The news is grim: According to a report compiled by hundreds of scientists from 50 countries, Earth is losing species faster than at any other time in human history. Thanks to climate change, coastal development and the impacts of activities such as logging, farming and fishing, roughly 1 million plants and animals are facing extinction.
We are pretty sure the continental parts of plates are not uniform, nor are they rigid. The giant forces that slowly move continents across the viscous mantle layer underneath, like biscuits gliding over a warm toffee ocean, stress the continents, and twist and contort the crust. This is a process that has taken place over millions of years.
You need only look to the UK’s high streets to see myriad buildings in decline. Walk through any city or town and witness the empty shops, vacant office blocks and derelict housing.
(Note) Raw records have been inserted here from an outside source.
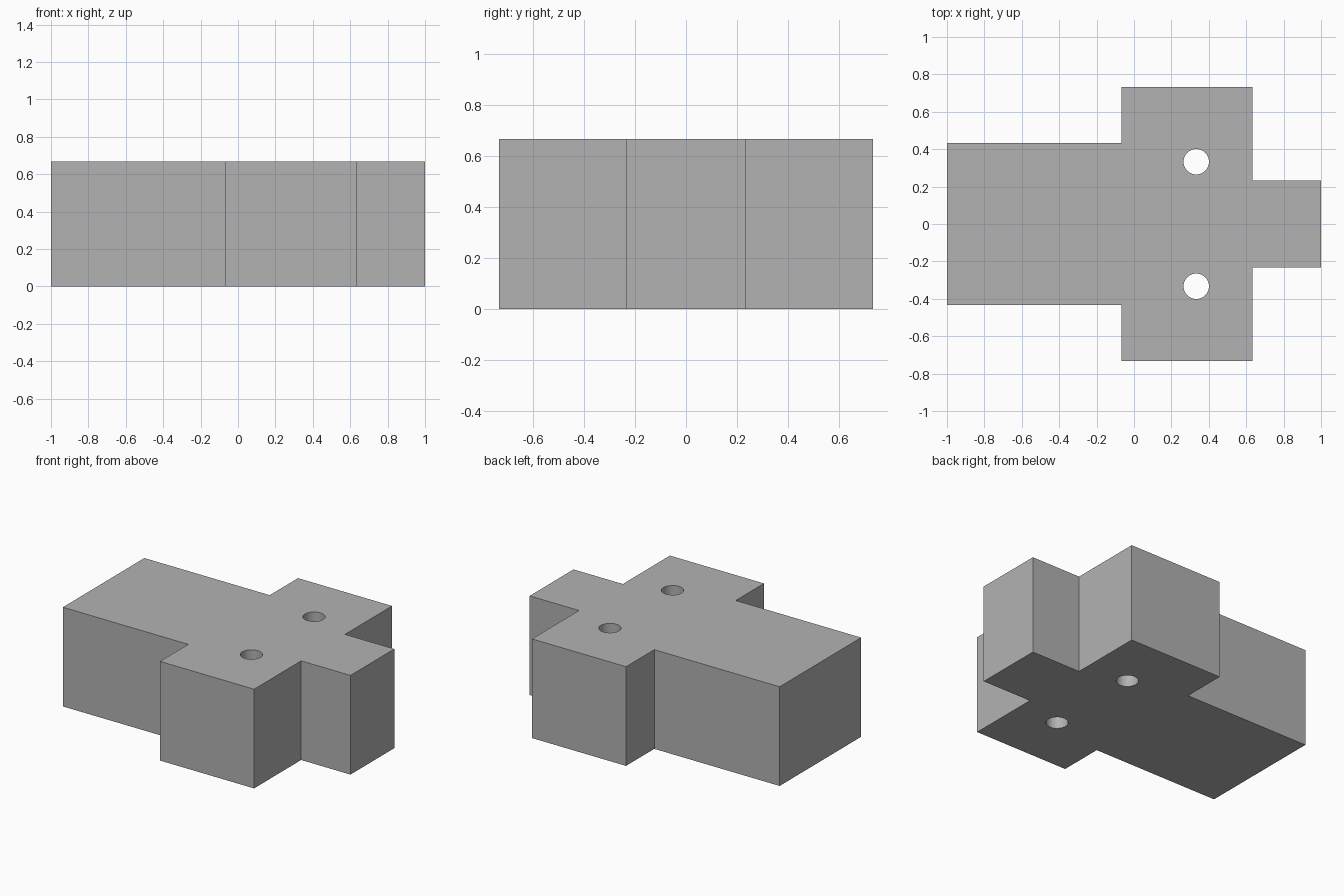
import bpy
import bmesh
from mathutils import Matrix

if "Cube" in bpy.data.objects:
    bpy.data.objects.remove(bpy.data.objects["Cube"], do_unlink=True)

HEIGHT = 0.667
HOLE_RADIUS = 0.068
HOLE_X, HOLE_Y = 0.333, 0.333

# Plain grey material
grey = bpy.data.materials.new("plain_grey")
grey.use_nodes = True
colour = (0.448, 0.448, 0.448, 1.0)
grey.diffuse_color = colour
grey.node_tree.nodes["Principled BSDF"].inputs["Base Color"].default_value = colour


def mesh_object(name, bm):
    bmesh.ops.recalc_face_normals(bm, faces=bm.faces)
    mesh = bpy.data.meshes.new(name)
    bm.to_mesh(mesh)
    bm.free()
    mesh.materials.append(grey)
    obj = bpy.data.objects.new(name, mesh)
    bpy.context.scene.collection.objects.link(obj)
    return obj


# Stepped block: half outline, mirrored across y and extruded upwards
half = [(1, 0.233), (0.633, 0.233), (0.633, 0.733),
        (-0.067, 0.733), (-0.067, 0.433), (-1, 0.433)]
outline = half + [(x, -y) for x, y in reversed(half)]
bm = bmesh.new()
base = bm.faces.new([bm.verts.new((x, y, 0)) for x, y in outline])
top = bmesh.ops.extrude_face_region(bm, geom=[base], use_keep_orig=True)["geom"]
bmesh.ops.translate(bm, vec=(0, 0, HEIGHT),
                    verts=[g for g in top if isinstance(g, bmesh.types.BMVert)])
block = mesh_object("stepped_block", bm)

# Two round holes drilled right through
bm = bmesh.new()
for side in (1, -1):
    bmesh.ops.create_cone(bm, cap_ends=True, segments=48, radius1=HOLE_RADIUS,
                          radius2=HOLE_RADIUS, depth=HEIGHT * 2,
                          matrix=Matrix.Translation((HOLE_X, side * HOLE_Y, HEIGHT / 2)))
cutter = mesh_object("hole_cutter", bm)
cutter.hide_render = True

drill = block.modifiers.new("drilled_holes", "BOOLEAN")
drill.operation = "DIFFERENCE"
drill.solver = "EXACT"
drill.object = cutter

# Apply the holes, drop the cutter, then smooth only the hole walls
bpy.ops.object.select_all(action="DESELECT")
block.select_set(True)
bpy.context.view_layer.objects.active = block
bpy.ops.object.modifier_apply(modifier=drill.name)
bpy.data.objects.remove(cutter, do_unlink=True)
bpy.ops.object.shade_smooth_by_angle()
A recent report from the Royal Society for Public Health revealed that one in 10 high street shops in the UK is empty.
Whenever I visit the Sahara I am struck by how sunny and hot it is and how clear the sky can be. Aside from a few oases there is little vegetation, and most of the world’s largest desert is covered with rocks, sand and sand dunes. The Saharan sun is powerful enough to provide Earth with significant solar energy.
Only seven months after NASA's Oceans Melting Greenland (OMG) mission wrapped its last field campaign on the world's largest island, an OMG crew is back in Greenland to collect more data. With two or three field projects a year since 2016, no wonder OMG has made the most comprehensive measurements yet of how ocean water lapping at the undersides of Greenland's melting glaciers affects them. All that data has answered a lot of existing questions — and it's raised plenty of new ones.
A gigantic cavity — two-thirds the area of Manhattan and almost 1,000 feet (300 meters) tall — growing at the bottom of Thwaites Glacier in West Antarctica is one of several disturbing discoveries reported in a new NASA-led study of the disintegrating glacier. The findings highlight the need for detailed observations of Antarctic glaciers' undersides in calculating how fast global sea levels will rise in response to climate change.
Is your morning coffee an espresso or a skinny latte? Is it from a darkly roasted French or Italian blend? If it’s a high quality brew, it’s almost certainly made with beans from the Arabica species (Coffea arabica), which is known for its finer flavours. Examples would be Javan coffees, Ethiopian sidamo, and the expensive Jamaican blue mountain.